wechat

U.S. operators are at risk of losing a key means of communication with clients in China if President Donald Trump follows through on banning Chinese social media site WeChat.

According to U.S. legal adviser to tech firms, Wilson Sonsini Goodrich & Rosati, this would bar U.S. persons, including companies organized or located in the U.S., or non U.S. persons using property to the jurisdiction of the U.S. from carrying out any transaction that is related to WeChat, with Tencent Holdings, or its subsidiaries.

Casino operators use the social messaging site as one of the main ways of communicating with their clients in Mainland China. They are banned from marketing their casino operations in any form in the country, but can promote non-gaming amenities through such widely used social media channels. 

The ban is also likely to affect communications between teams working in China and Macau.

“At a time when the three U.S. casino operators have lost more than US$500 million in Macau in Q2, the decision of the Trump Whitehouse could seriously handicap them further just as travel restrictions to Macau from the Mainland were beginning to ease,” said Professor Sudhir Kale, founder and principal of GamePlan Consulting.

MGM Resorts, Wynn Resorts and Las Vegas Sands would all be subject to the restrictions, while local rivals Galaxy Entertainment, SJM Holdings and Melco Resorts & Entertainment would not.

The rising political tension between the U.S. and China and Trump’s targeting of Chinese tech giants could also spark retaliatory measures, which could be detrimental to the U.S. operators when their licenses to operate in Macau come up for renewal in 2022.

“Choking Chinese social media such as WeChat and TikTok could also invite retaliation from Chinese authorities when it comes the time for renewal of casino concessions in Macau,” Kale said.

Trump declared the ban on Aug. 6th through an executive order, citing privacy and security concerns. However, the scope of the order is currently unclear and the administration is yet to list specific prohibitions, such as whether the popular payment method WeChat Pay will be covered. The ban will go into effect 45 days from the order, unless it is revoked. 
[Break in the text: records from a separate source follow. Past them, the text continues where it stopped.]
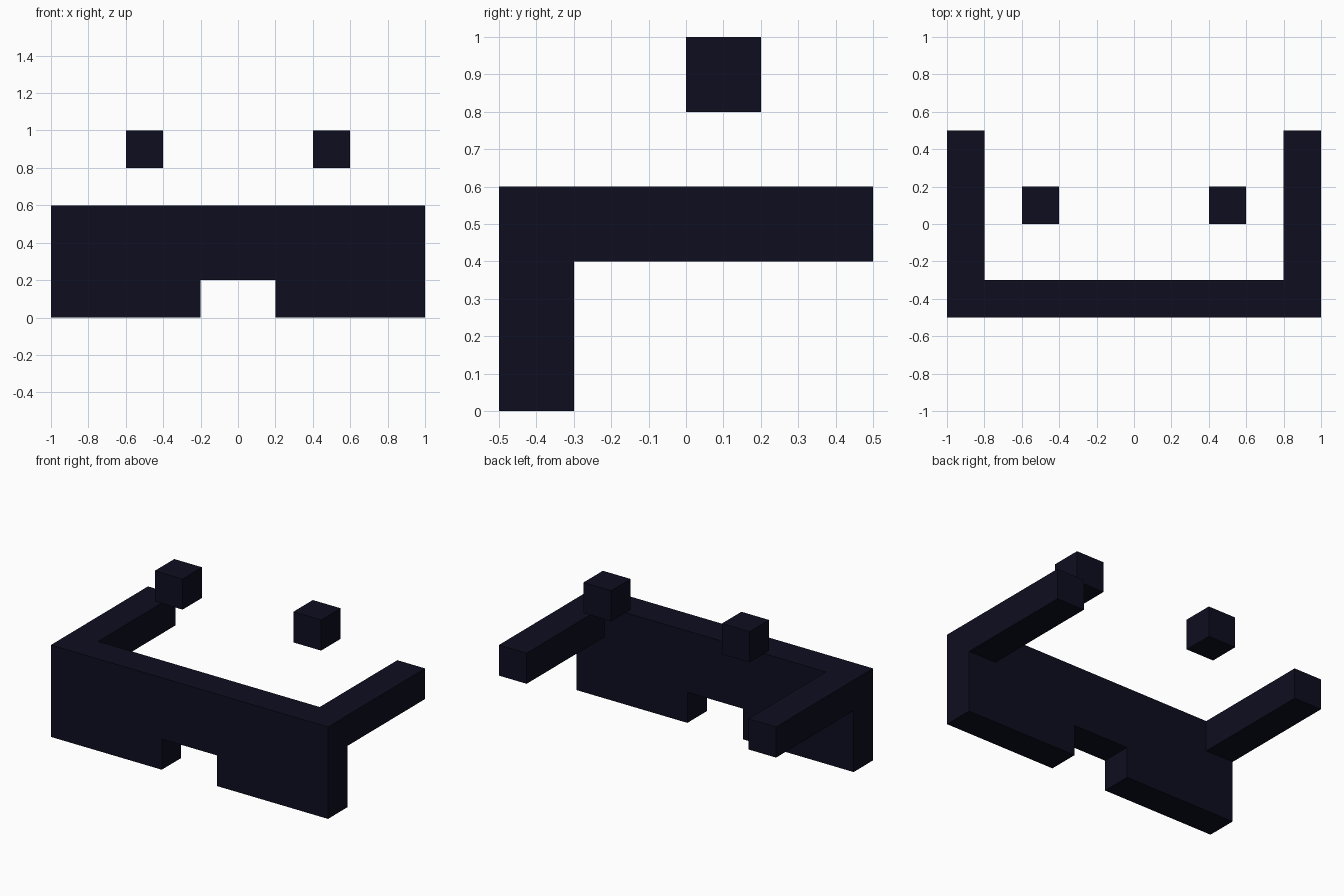
import bpy, bmesh, math

if "Cube" in bpy.data.objects:
    bpy.data.objects.remove(bpy.data.objects["Cube"])

navy = bpy.data.materials.new("dark navy")
navy.diffuse_color = (0.004, 0.0043, 0.0137, 1)
navy.use_nodes = True
navy.node_tree.nodes["Principled BSDF"].inputs["Base Color"].default_value = navy.diffuse_color


def finish(name, bm):
    bmesh.ops.dissolve_limit(bm, angle_limit=math.radians(1),
                             verts=bm.verts[:], edges=bm.edges[:])
    bmesh.ops.recalc_face_normals(bm, faces=bm.faces[:])
    mesh = bpy.data.meshes.new(name)
    bm.to_mesh(mesh)
    bm.free()
    mesh.materials.append(navy)
    obj = bpy.data.objects.new(name, mesh)
    bpy.context.collection.objects.link(obj)
    return obj


# Front panel: grid of cells in the front plane, with the bottom notch left out
xs = [-1, -0.8, -0.2, 0.2, 0.8, 1]
zs = [0, 0.2, 0.4, 0.6]
bm = bmesh.new()
grid = [[bm.verts.new((x, -0.5, z)) for z in zs] for x in xs]
for i in range(len(xs) - 1):
    for k in range(len(zs) - 1):
        if (i, k) != (2, 0):
            bm.faces.new((grid[i][k], grid[i + 1][k], grid[i + 1][k + 1], grid[i][k + 1]))
loose = [v for v in bm.verts if not v.link_faces]
bmesh.ops.delete(bm, geom=loose, context='VERTS')
ext = bmesh.ops.extrude_face_region(bm, geom=bm.faces[:])["geom"]
for v in ext:
    if isinstance(v, bmesh.types.BMVert):
        v.co.y = -0.3

# Side arms: pull the upper outer back cells rearwards
bm.normal_update()
corners = []
for f in bm.faces:
    c = f.calc_center_median()
    if all(abs(v.co.y + 0.3) < 1e-4 for v in f.verts) and abs(c.x) > 0.8 and c.z > 0.4:
        corners.append(f)
for f in bmesh.ops.extrude_discrete_faces(bm, faces=corners)["faces"]:
    for v in f.verts:
        v.co.y = 0.5
finish("front_panel_with_arms", bm)

# Two floating cubes
for side, name in ((-1, "left_cube"), (1, "right_cube")):
    bm = bmesh.new()
    bmesh.ops.create_cube(bm, size=0.2)
    finish(name, bm).location = (0.5 * side, 0.1, 0.9)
MorningStar Senior Analyst Chelsey Tam notes in a report that as with prior executive actions, Trump is ultimately likely not to take action, or will only limit WeChat to avoid damage to U.S. businesses.

However, she notes that if the ban extends to all Chinese businesses of U.S. companies with Tencent, this would hurt advertising in China by U.S. affiliated firms, the international gaming industry and the international cloud business.